Records excerpted from a collection
================================

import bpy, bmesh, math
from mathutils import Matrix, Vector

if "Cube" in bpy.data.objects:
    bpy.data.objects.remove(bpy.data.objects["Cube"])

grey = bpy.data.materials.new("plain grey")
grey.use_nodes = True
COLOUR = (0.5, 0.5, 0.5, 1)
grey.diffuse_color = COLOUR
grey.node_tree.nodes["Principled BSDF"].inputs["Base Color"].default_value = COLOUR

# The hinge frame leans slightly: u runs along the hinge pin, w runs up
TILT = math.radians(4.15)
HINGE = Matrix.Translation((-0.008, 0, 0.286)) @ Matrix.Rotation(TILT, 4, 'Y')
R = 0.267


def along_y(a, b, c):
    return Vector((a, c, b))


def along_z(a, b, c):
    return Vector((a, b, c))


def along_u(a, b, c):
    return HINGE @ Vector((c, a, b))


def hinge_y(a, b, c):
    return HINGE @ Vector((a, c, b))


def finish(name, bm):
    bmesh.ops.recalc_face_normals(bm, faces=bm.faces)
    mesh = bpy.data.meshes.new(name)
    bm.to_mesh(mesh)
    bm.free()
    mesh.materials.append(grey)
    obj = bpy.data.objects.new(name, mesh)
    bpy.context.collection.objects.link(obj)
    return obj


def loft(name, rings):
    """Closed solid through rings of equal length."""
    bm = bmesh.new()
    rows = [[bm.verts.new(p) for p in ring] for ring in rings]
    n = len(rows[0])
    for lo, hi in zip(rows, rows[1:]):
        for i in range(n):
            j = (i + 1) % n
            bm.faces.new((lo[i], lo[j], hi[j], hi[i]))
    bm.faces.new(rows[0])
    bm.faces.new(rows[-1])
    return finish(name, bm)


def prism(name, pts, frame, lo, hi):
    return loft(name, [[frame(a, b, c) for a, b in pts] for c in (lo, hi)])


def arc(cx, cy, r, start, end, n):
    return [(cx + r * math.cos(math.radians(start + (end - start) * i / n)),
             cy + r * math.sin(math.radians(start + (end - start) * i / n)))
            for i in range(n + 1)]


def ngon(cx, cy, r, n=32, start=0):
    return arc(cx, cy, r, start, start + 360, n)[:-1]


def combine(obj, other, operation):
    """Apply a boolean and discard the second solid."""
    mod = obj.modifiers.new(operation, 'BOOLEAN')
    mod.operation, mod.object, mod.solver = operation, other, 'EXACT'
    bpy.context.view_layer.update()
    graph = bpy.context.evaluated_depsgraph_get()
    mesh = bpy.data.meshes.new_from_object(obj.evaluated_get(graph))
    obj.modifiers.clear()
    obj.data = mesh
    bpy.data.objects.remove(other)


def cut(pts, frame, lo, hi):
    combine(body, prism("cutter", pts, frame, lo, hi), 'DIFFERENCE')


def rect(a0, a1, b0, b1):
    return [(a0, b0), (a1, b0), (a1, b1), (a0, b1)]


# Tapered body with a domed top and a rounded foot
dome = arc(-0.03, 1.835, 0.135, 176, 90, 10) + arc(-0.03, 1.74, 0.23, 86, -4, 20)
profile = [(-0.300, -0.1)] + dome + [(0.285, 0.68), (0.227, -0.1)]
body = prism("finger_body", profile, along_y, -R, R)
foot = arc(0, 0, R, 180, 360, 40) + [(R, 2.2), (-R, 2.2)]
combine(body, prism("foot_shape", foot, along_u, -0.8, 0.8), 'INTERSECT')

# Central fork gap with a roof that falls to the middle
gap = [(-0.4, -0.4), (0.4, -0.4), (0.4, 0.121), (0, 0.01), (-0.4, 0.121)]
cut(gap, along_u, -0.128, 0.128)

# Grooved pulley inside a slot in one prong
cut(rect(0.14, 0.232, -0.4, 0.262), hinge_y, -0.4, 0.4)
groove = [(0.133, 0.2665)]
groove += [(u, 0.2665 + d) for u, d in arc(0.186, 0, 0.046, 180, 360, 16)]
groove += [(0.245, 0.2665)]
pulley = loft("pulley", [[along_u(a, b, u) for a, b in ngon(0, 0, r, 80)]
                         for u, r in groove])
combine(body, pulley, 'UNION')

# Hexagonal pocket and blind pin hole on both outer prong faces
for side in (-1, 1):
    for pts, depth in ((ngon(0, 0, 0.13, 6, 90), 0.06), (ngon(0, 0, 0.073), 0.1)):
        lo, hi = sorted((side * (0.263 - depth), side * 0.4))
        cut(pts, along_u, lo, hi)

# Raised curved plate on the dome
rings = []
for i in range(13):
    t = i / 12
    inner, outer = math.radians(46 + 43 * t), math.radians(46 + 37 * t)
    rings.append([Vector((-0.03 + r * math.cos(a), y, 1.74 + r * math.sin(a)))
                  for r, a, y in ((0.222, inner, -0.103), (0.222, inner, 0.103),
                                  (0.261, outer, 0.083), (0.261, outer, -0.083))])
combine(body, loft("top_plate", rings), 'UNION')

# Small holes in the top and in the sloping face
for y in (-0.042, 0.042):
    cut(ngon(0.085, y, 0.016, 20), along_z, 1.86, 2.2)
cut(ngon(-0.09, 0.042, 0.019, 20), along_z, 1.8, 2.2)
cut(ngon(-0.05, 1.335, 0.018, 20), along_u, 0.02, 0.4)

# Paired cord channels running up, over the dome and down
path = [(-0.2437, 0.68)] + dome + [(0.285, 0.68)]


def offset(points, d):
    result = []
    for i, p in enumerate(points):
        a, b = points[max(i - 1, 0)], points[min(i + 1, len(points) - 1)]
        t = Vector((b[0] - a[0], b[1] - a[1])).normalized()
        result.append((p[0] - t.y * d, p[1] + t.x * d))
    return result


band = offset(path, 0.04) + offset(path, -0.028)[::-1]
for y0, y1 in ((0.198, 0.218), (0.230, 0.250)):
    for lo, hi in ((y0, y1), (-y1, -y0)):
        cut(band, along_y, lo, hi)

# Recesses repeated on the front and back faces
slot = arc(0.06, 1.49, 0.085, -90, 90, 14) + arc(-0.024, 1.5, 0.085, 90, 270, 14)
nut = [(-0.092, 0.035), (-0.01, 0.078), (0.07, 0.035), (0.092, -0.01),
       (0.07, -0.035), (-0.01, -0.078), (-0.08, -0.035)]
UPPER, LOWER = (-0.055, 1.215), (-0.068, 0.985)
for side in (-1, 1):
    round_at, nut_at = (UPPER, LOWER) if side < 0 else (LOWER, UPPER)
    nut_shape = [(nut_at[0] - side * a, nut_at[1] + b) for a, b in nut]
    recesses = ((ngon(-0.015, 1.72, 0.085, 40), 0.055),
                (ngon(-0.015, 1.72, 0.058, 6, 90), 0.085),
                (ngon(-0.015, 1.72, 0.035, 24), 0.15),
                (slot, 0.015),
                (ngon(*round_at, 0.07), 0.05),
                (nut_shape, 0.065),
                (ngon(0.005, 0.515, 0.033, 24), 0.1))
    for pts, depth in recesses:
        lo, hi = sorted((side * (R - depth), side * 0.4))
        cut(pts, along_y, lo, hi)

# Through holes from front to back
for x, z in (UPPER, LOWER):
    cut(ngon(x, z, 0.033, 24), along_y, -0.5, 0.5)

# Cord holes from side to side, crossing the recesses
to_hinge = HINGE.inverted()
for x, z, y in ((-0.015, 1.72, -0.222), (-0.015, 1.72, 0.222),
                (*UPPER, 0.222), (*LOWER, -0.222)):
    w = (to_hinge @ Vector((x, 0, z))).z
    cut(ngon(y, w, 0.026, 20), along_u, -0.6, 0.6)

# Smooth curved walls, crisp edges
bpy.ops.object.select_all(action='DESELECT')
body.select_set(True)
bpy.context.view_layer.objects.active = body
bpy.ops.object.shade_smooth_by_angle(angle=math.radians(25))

================================

▸ Problem to solve: Exactly as written, reproduce the lines of the data above from the first line through the line where "TILT = math.radians(4.15)" appears.

▸ The completed task:
import bpy, bmesh, math
from mathutils import Matrix, Vector

if "Cube" in bpy.data.objects:
    bpy.data.objects.remove(bpy.data.objects["Cube"])

grey = bpy.data.materials.new("plain grey")
grey.use_nodes = True
COLOUR = (0.5, 0.5, 0.5, 1)
grey.diffuse_color = COLOUR
grey.node_tree.nodes["Principled BSDF"].inputs["Base Color"].default_value = COLOUR

# The hinge frame leans slightly: u runs along the hinge pin, w runs up
TILT = math.radians(4.15)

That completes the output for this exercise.